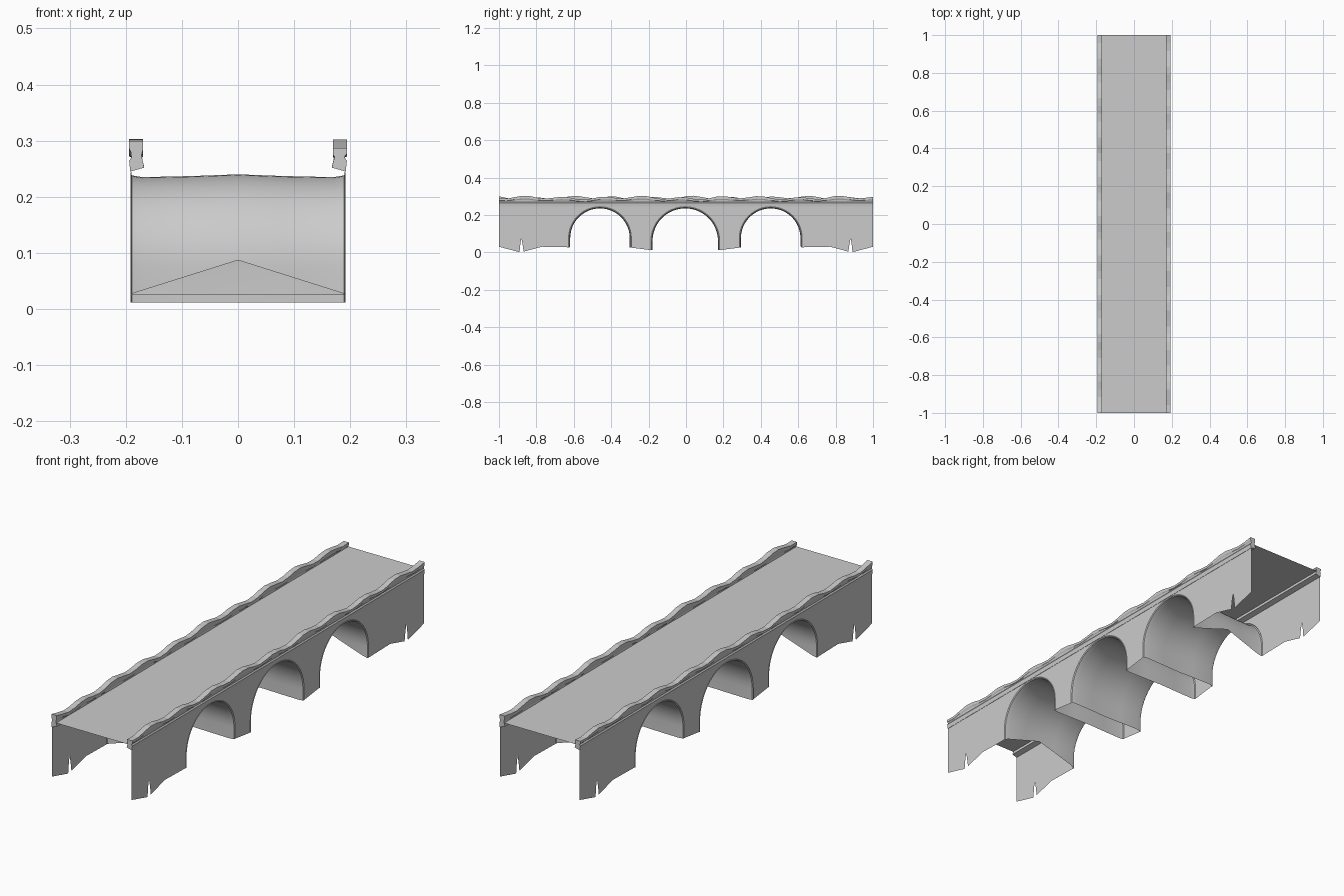
import bpy, bmesh
from math import sin, cos, pi

if "Cube" in bpy.data.objects:
    bpy.data.objects.remove(bpy.data.objects["Cube"])

HALF_W = 0.19
LIP = 0.004                      # spandrel opening is this much larger than the vault
# arches: centre y, radius, centre z, left foot z, right foot z
ARCHES = [(-0.46, 0.164, 0.076, 0.027, 0.025),
          (-0.004, 0.180, 0.060, 0.012, 0.012),
          (0.453, 0.164, 0.076, 0.025, 0.027)]
SEGS = 24


def finish(name, bm, smooth=False, recalc=False):
    bmesh.ops.remove_doubles(bm, verts=bm.verts, dist=1e-5)
    if recalc:
        bmesh.ops.recalc_face_normals(bm, faces=bm.faces)
    me = bpy.data.meshes.new(name)
    bm.to_mesh(me)
    bm.free()
    ob = bpy.data.objects.new(name, me)
    bpy.context.collection.objects.link(ob)
    if smooth:
        bpy.ops.object.select_all(action='DESELECT')
        ob.select_set(True)
        bpy.context.view_layer.objects.active = ob
        bpy.ops.object.shade_smooth_by_angle(angle=0.6)
    return ob


def skin(name, rows, closed=False, smooth=False):
    """Bridge successive rows of points; closed rows make a capped solid."""
    bm = bmesh.new()
    vs = [[bm.verts.new(p) for p in row] for row in rows]
    n = len(rows[0])
    for a, b in zip(vs, vs[1:]):
        for j in range(n if closed else n - 1):
            k = (j + 1) % n
            bm.faces.new((a[j], a[k], b[k], b[j]))
    if closed:
        bm.faces.new(vs[0])
        bm.faces.new(vs[-1])
    return finish(name, bm, smooth, closed)


def arch_path(arch, grow=0.0):
    cy, r, cz, z0, z1 = arch
    r += grow
    arc = [(cy - r * cos(pi * i / SEGS), cz + r * sin(pi * i / SEGS))
           for i in range(SEGS + 1)]
    return [(cy - r, z0)] + arc + [(cy + r, z1)]


# side walls with three arch openings and a drainage slit at each abutment
end = [(-1, 0.03), (-0.89, 0.001), (-0.885, 0.05), (-0.88, 0.075),
       (-0.874, 0.045), (-0.868, 0.004), (-0.77, 0.03)]
outline = list(end)
for a in ARCHES:
    outline += arch_path(a, LIP)
outline += [(-y, z) for y, z in reversed(end)] + [(1, 0.25), (-1, 0.25)]
for side, label in ((-1, "left"), (1, "right")):
    bm = bmesh.new()
    f = bm.faces.new([bm.verts.new((side * HALF_W, y, z)) for y, z in outline])
    f.normal_update()
    if f.normal.x * side < 0:
        f.normal_flip()
    bmesh.ops.triangulate(bm, faces=[f])
    finish(label + "_spandrel_wall", bm)

# arch vaults with a small rim, tightest just inside it; piers stay open below,
# and the outer ends rise to a peak in the middle
RIM = [(0.19, LIP), (0.192, 0.002), (0.189, -0.002), (0.170, -0.005), (0.08, -0.003)]
STATIONS = [(-x, g) for x, g in RIM] + [(0, 0)] + RIM[::-1]
for n, a in enumerate(ARCHES):
    rows = []
    for x, g in STATIONS:
        peak = 0.087 - 0.06 * abs(x) / HALF_W
        row = []
        for y, z in arch_path(a, g):
            outer = (n == 0 and y < a[0] - 0.1) or (n == 2 and y > a[0] + 0.1)
            row.append((x, y, max(z, peak) if outer else z))
        rows.append(row)
    skin("arch_vault_%d" % (n + 1), rows, smooth=True)

# level road deck, set above the crowns of the vaults
skin("road_deck", [[(x, y, 0.267) for x in (-HALF_W, HALF_W)] for y in (-1, 1)])

# parapets: string course, slight waist and an uneven, worn top
# section points: x, z, share of the waviness
SECTION = [(0.192, 0.245, 0), (0.194, 0.264, 0), (0.190, 0.270, 0),
           (0.191, 0.276, 0.5), (0.194, 0.280, 0.8), (0.194, 0.292, 1),
           (0.169, 0.292, 1), (0.169, 0.279, 0.8), (0.172, 0.272, 0.2),
           (0.167, 0.252, 0)]


def wear(y, phase):
    return 0.007 * sin(2 * pi * y / 0.21 + phase) + 0.004 * sin(2 * pi * y / 0.57 + 2 * phase)


for side, label, phase in ((-1, "left", 0.6), (1, "right", 2.3)):
    rows = []
    for i in range(49):
        y = -1 + i / 24
        w = wear(y, phase)
        rows.append([(side * x, y, z + w * k) for x, z, k in SECTION])
    skin(label + "_parapet", rows, closed=True)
• • •
- **Problem statement**: Copy the records word for word, leaving no picture in the copy.

- **Written response**:
import bpy, bmesh
from math import sin, cos, pi

if "Cube" in bpy.data.objects:
    bpy.data.objects.remove(bpy.data.objects["Cube"])

HALF_W = 0.19
LIP = 0.004                      # spandrel opening is this much larger than the vault
# arches: centre y, radius, centre z, left foot z, right foot z
ARCHES = [(-0.46, 0.164, 0.076, 0.027, 0.025),
          (-0.004, 0.180, 0.060, 0.012, 0.012),
          (0.453, 0.164, 0.076, 0.025, 0.027)]
SEGS = 24


def finish(name, bm, smooth=False, recalc=False):
    bmesh.ops.remove_doubles(bm, verts=bm.verts, dist=1e-5)
    if recalc:
        bmesh.ops.recalc_face_normals(bm, faces=bm.faces)
    me = bpy.data.meshes.new(name)
    bm.to_mesh(me)
    bm.free()
    ob = bpy.data.objects.new(name, me)
    bpy.context.collection.objects.link(ob)
    if smooth:
        bpy.ops.object.select_all(action='DESELECT')
        ob.select_set(True)
        bpy.context.view_layer.objects.active = ob
        bpy.ops.object.shade_smooth_by_angle(angle=0.6)
    return ob


def skin(name, rows, closed=False, smooth=False):
    """Bridge successive rows of points; closed rows make a capped solid."""
    bm = bmesh.new()
    vs = [[bm.verts.new(p) for p in row] for row in rows]
    n = len(rows[0])
    for a, b in zip(vs, vs[1:]):
        for j in range(n if closed else n - 1):
            k = (j + 1) % n
            bm.faces.new((a[j], a[k], b[k], b[j]))
    if closed:
        bm.faces.new(vs[0])
        bm.faces.new(vs[-1])
    return finish(name, bm, smooth, closed)


def arch_path(arch, grow=0.0):
    cy, r, cz, z0, z1 = arch
    r += grow
    arc = [(cy - r * cos(pi * i / SEGS), cz + r * sin(pi * i / SEGS))
           for i in range(SEGS + 1)]
    return [(cy - r, z0)] + arc + [(cy + r, z1)]


# side walls with three arch openings and a drainage slit at each abutment
end = [(-1, 0.03), (-0.89, 0.001), (-0.885, 0.05), (-0.88, 0.075),
       (-0.874, 0.045), (-0.868, 0.004), (-0.77, 0.03)]
outline = list(end)
for a in ARCHES:
    outline += arch_path(a, LIP)
outline += [(-y, z) for y, z in reversed(end)] + [(1, 0.25), (-1, 0.25)]
for side, label in ((-1, "left"), (1, "right")):
    bm = bmesh.new()
    f = bm.faces.new([bm.verts.new((side * HALF_W, y, z)) for y, z in outline])
    f.normal_update()
    if f.normal.x * side < 0:
        f.normal_flip()
    bmesh.ops.triangulate(bm, faces=[f])
    finish(label + "_spandrel_wall", bm)

# arch vaults with a small rim, tightest just inside it; piers stay open below,
# and the outer ends rise to a peak in the middle
RIM = [(0.19, LIP), (0.192, 0.002), (0.189, -0.002), (0.170, -0.005), (0.08, -0.003)]
STATIONS = [(-x, g) for x, g in RIM] + [(0, 0)] + RIM[::-1]
for n, a in enumerate(ARCHES):
    rows = []
    for x, g in STATIONS:
        peak = 0.087 - 0.06 * abs(x) / HALF_W
        row = []
        for y, z in arch_path(a, g):
            outer = (n == 0 and y < a[0] - 0.1) or (n == 2 and y > a[0] + 0.1)
            row.append((x, y, max(z, peak) if outer else z))
        rows.append(row)
    skin("arch_vault_%d" % (n + 1), rows, smooth=True)

# level road deck, set above the crowns of the vaults
skin("road_deck", [[(x, y, 0.267) for x in (-HALF_W, HALF_W)] for y in (-1, 1)])

# parapets: string course, slight waist and an uneven, worn top
# section points: x, z, share of the waviness
SECTION = [(0.192, 0.245, 0), (0.194, 0.264, 0), (0.190, 0.270, 0),
           (0.191, 0.276, 0.5), (0.194, 0.280, 0.8), (0.194, 0.292, 1),
           (0.169, 0.292, 1), (0.169, 0.279, 0.8), (0.172, 0.272, 0.2),
           (0.167, 0.252, 0)]


def wear(y, phase):
    return 0.007 * sin(2 * pi * y / 0.21 + phase) + 0.004 * sin(2 * pi * y / 0.57 + 2 * phase)


for side, label, phase in ((-1, "left", 0.6), (1, "right", 2.3)):
    rows = []
    for i in range(49):
        y = -1 + i / 24
        w = wear(y, phase)
        rows.append([(side * x, y, z + w * k) for x, z, k in SECTION])
    skin(label + "_parapet", rows, closed=True)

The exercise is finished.